In the first part of this blog, Using Solver in Excel, Part 1, we started looking at what we can do with the Solver add-in to the Excel spreadsheet program. We looked at using Solver for the design of a 555 timer circuit. We will finish that problem, briefly consider a Solver shortcoming, and then look at one more problem that is a bit of a riddle.
You will notice that when the solver has completed its run, if you select one or more of the options in the Reports window, the associated number of tabs are added to the workbook. There is the option of a summary of the results, information of the sensitivity of the results to variable change, and the limits of the values that have been used.
One of the limitations of this approach is that it finds only one solution and not necessarily the optimal solution. Even if you use the scenarios feature in conjunction with the solver, you have to find some constraint to adjust to arrive at what you consider optimal. But there are also benefits with the Solver function and it is that the settings are preserved so that you don't have to set them up every time you want to make a small modification. You can, of course, create a VBA program to optimise the whole process.
The holy grail of using Excel to solve electronics problems is to use it to find the nearest E91 resistor values. The most common approach is a lookup table. In finding a value for a resistor or capacitor, we are limited to discrete values; but Solver takes the approach that the input values are continuous.
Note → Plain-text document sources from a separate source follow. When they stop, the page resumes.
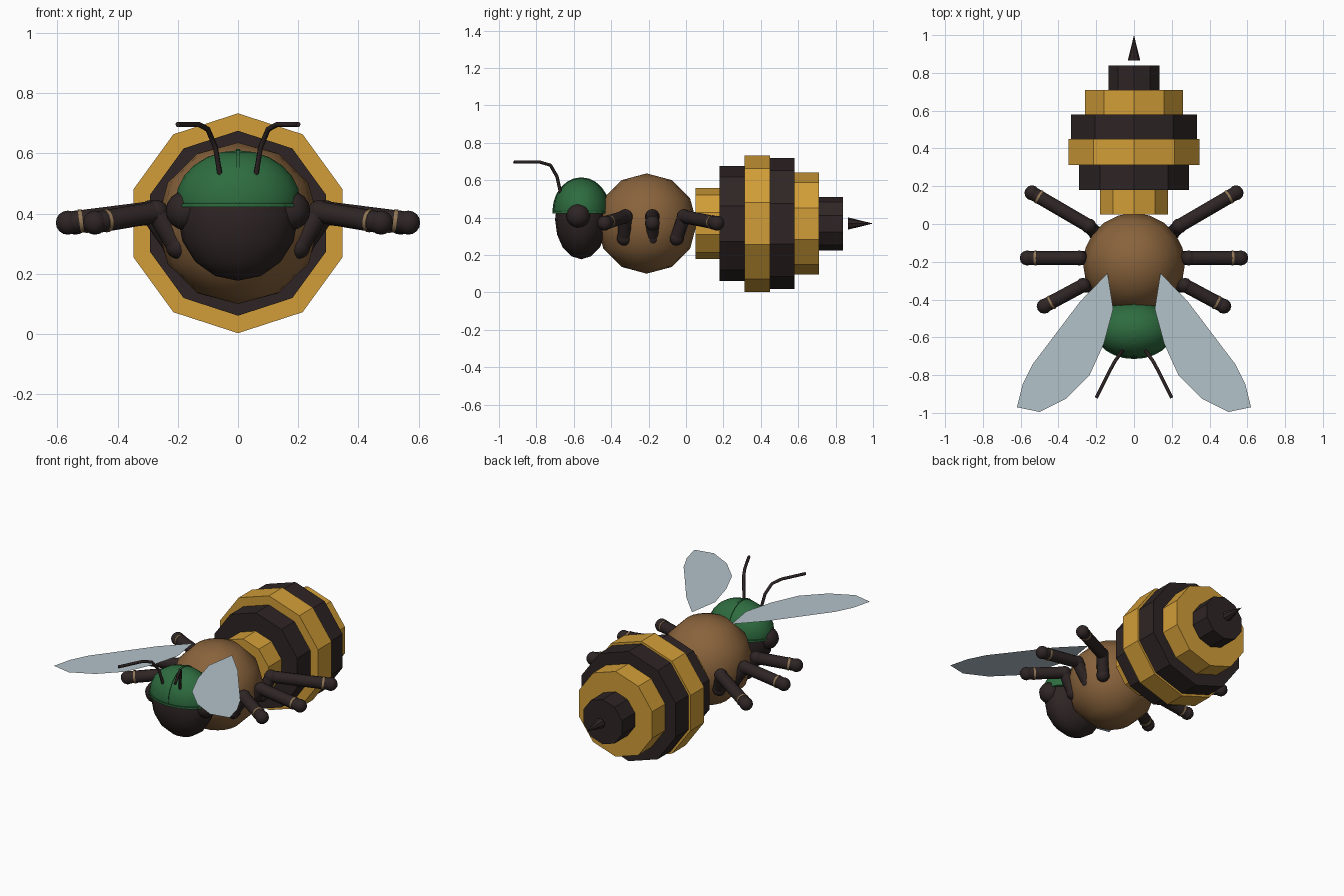
import bpy, bmesh, math
from mathutils import Vector, Matrix

if "Cube" in bpy.data.objects:
    bpy.data.objects.remove(bpy.data.objects["Cube"])


def material(name, color):
    m = bpy.data.materials.new(name)
    m.diffuse_color = (*color, 1)
    m.use_nodes = True
    m.node_tree.nodes["Principled BSDF"].inputs["Base Color"].default_value = m.diffuse_color
    return m


YELLOW = material("yellow", (0.64, 0.34, 0.04))
BLACK = material("dark brown black", (0.028, 0.018, 0.018))
BROWN = material("brown", (0.25, 0.125, 0.045))
GREEN = material("green", (0.027, 0.15, 0.05))
WING = material("pale blue grey", (0.45, 0.54, 0.59))
TAN = material("tan", (0.28, 0.18, 0.09))


def make(name, bm, mat, smooth=False):
    bmesh.ops.recalc_face_normals(bm, faces=bm.faces)
    me = bpy.data.meshes.new(name)
    for f in bm.faces:
        f.smooth = smooth
    bm.to_mesh(me)
    bm.free()
    ob = bpy.data.objects.new(name, me)
    me.materials.append(mat)
    bpy.context.collection.objects.link(ob)
    return ob


def ball(name, center, radii, mat, segments=16, rings=6, cut=None):
    bm = bmesh.new()
    bmesh.ops.create_uvsphere(bm, u_segments=segments, v_segments=rings, radius=1)
    bmesh.ops.scale(bm, vec=radii, verts=bm.verts)
    bmesh.ops.translate(bm, vec=center, verts=bm.verts)
    if cut is not None:  # keep only the part above the cut height
        bmesh.ops.bisect_plane(bm, geom=bm.verts[:] + bm.edges[:] + bm.faces[:],
                               plane_co=(0, 0, cut), plane_no=(0, 0, 1), clear_inner=True)
        bmesh.ops.holes_fill(bm, edges=[e for e in bm.edges if e.is_boundary])
    return make(name, bm, mat, True)


def rod(name, a, b, r1, r2, mat, sides=10, spin=0.0, smooth=False):
    a, b = Vector(a), Vector(b)
    d = b - a
    bm = bmesh.new()
    bmesh.ops.create_cone(bm, cap_ends=True, segments=sides, radius1=r1, radius2=r2, depth=d.length)
    m = Matrix.Translation((a + b) / 2) @ d.to_track_quat('Z', 'Y').to_matrix().to_4x4()
    bm.transform(m @ Matrix.Rotation(spin, 4, 'Z'))
    ob = make(name, bm, mat)
    if smooth:
        for p in ob.data.polygons:
            p.use_smooth = len(p.vertices) == 4
    return ob


# Striped abdomen: ten-sided discs with a corner at the top
Z = 0.368
edges = (0.05, 0.18, 0.312, 0.449, 0.58, 0.71, 0.84)
radii = (0.19, 0.307, 0.365, 0.35, 0.272, 0.143)
for i, r in enumerate(radii):
    bm = bmesh.new()
    rings = []
    for y in edges[i:i + 2]:
        rings.append([bm.verts.new((r * math.sin(k * math.tau / 10), y,
                                    Z + r * math.cos(k * math.tau / 10))) for k in range(10)])
    for k in range(10):
        j = (k + 1) % 10
        bm.faces.new((rings[0][k], rings[0][j], rings[1][j], rings[1][k]))
    bm.faces.new(rings[0])
    bm.faces.new(rings[1])
    make(f"abdomen_ring_{i + 1}", bm, BLACK if i % 2 else YELLOW)
rod("stinger", (0, 0.865, Z), (0, 1.0, Z), 0.033, 0, BLACK, 8)

# Thorax and head
ball("thorax", (0, -0.21, 0.368), (0.27, 0.268, 0.268), BROWN, 20, 6)
ball("head", (0, -0.56, 0.39), (0.2, 0.14, 0.213), BLACK, 16, 8)

# Green cap with rim and centre ridge
ball("cap", (0, -0.56, 0.44), (0.207, 0.15, 0.17), GREEN, 24, 12, cut=0.425)
bm = bmesh.new()
bmesh.ops.create_cone(bm, cap_ends=True, segments=24, radius1=1, radius2=1, depth=0.012)
bmesh.ops.scale(bm, vec=(0.212, 0.155, 1), verts=bm.verts)
bmesh.ops.translate(bm, vec=(0, -0.56, 0.428), verts=bm.verts)
make("cap_rim", bm, GREEN)
bm = bmesh.new()
arc = []
for k in range(13):
    t = math.pi * k / 12
    arc.append([bm.verts.new((x, -0.56 - 0.154 * math.cos(t), 0.436 + 0.179 * math.sin(t)))
                for x in (-0.006, 0.006)])
for a, b in zip(arc, arc[1:]):
    bm.faces.new((a[0], a[1], b[1], b[0]))
bm.faces.new([a[0] for a in arc])
bm.faces.new([a[1] for a in reversed(arc)])
make("cap_ridge", bm, GREEN)

# Paired parts
ANTENNA = [(0.06, -0.67, 0.53), (0.075, -0.69, 0.62), (0.1, -0.725, 0.68),
           (0.13, -0.78, 0.696), (0.2, -0.92, 0.696)]
LEGS = {"front": ((0.2, -0.33, 0.29), (0.27, -0.325, 0.405), (0.475, -0.435, 0.37)),
        "middle": ((0.21, -0.18, 0.29), (0.29, -0.18, 0.405), (0.565, -0.18, 0.37)),
        "back": ((0.2, -0.05, 0.29), (0.24, -0.01, 0.405), (0.54, 0.165, 0.37))}
OUTLINE = [(0.14, -0.26), (0.285, -0.41), (0.455, -0.635), (0.535, -0.74), (0.59, -0.85),
           (0.62, -0.97), (0.5, -0.995), (0.36, -0.925), (0.235, -0.8), (0.16, -0.635), (0.11, -0.45)]
for side, s in (("right", 1), ("left", -1)):
    def flip(p):
        return Vector((s * p[0], p[1], p[2]))

    ball(f"{side}_eye", flip((0.175, -0.575, 0.41)), (0.065, 0.065, 0.065), BLACK, 12, 8)

    # Antenna as a bevelled path
    cu = bpy.data.curves.new(f"{side}_antenna", 'CURVE')
    cu.dimensions = '3D'
    cu.bevel_depth = 0.009
    cu.bevel_resolution = 1
    cu.use_fill_caps = True
    sp = cu.splines.new('POLY')
    sp.points.add(len(ANTENNA) - 1)
    for pt, p in zip(sp.points, ANTENNA):
        pt.co = (*flip(p), 1)
    cu.materials.append(BLACK)
    bpy.context.collection.objects.link(bpy.data.objects.new(f"{side}_antenna", cu))

    # Legs: two rods with round joints and a thin tan band
    for leg, points in LEGS.items():
        root, knee, foot = map(flip, points)
        n = f"{side}_{leg}_leg"
        rod(n + "_upper", root, knee, 0.036, 0.036, BLACK, 12, smooth=True)
        rod(n + "_lower", knee, foot, 0.036, 0.036, BLACK, 12, smooth=True)
        for part, p in (("hip", root), ("knee", knee), ("foot", foot)):
            ball(f"{n}_{part}", p, (0.04, 0.04, 0.04), BLACK, 12, 8)
        d = (foot - knee).normalized()
        rod(n + "_band", foot - d * 0.05, foot - d * 0.038, 0.0385, 0.0385, TAN, 12, smooth=True)

    # Flat wing
    bm = bmesh.new()
    f = bm.faces.new([bm.verts.new((s * x, y, 0.61)) for x, y in OUTLINE])
    wing = make(f"{side}_wing", bm, WING)
    if wing.data.polygons[0].normal.z < 0:
        wing.data.flip_normals()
It would be nice if you could set up one of the input values as an integer and then use this as an index to return a value from a lookup table.
One of the shortcomings of Solver, and I believe it is a major one, is that it does not allow the inputs to be limited to integers and so you cannot achieve this level of versatility. The funny thing is that when I first investigated this I was working with Quattro Pro (is it still around?) and its Solver function could do this. Both Excel and Quattro Pro use the same engine from Frontline Solvers, but obviously with different capabilities.
Way back in July 2013, Max (“the Magnificent”) Maxfield posed a problem on All Programmable Planet that is deceptively complex. Since APP is no more and there is no blog repository I have reproduced the problem here with Max's kind permission.
What we have here is an alleyway bordered by two brick two walls that are “x” feet apart. Starting from the lower left-hand corner of the alleyway, we have a ladder that's 24 feet long and whose upper end is leaning against the right-hand wall. Meanwhile, starting from the lower right-hand corner of the alleyway, we find another ladder that's 36-feet long and whose upper end is resting against the left-hand wall.
As seen from a position looking down the alleyway, the perpendicular height from the floor to where the ladders appear to cross is 10 feet. The problem is to come up with a simple mathematical formula to determine the value of “x” — that is, the width of the alley.
The discussion is now lost, but it results in two simultaneous equations that are intricately linked through square roots. Common consensus in the responses was that it is rather time consuming to solve with traditional methods. Using the brute force approach of Solver (changing values until something works) it became so easy that the solution is elegant in its brevity. See if you can get it to work. I will provide my solution if anyone wants it in about a week.
Have you used Solver in any way? Did it provide the answers you'd hoped for?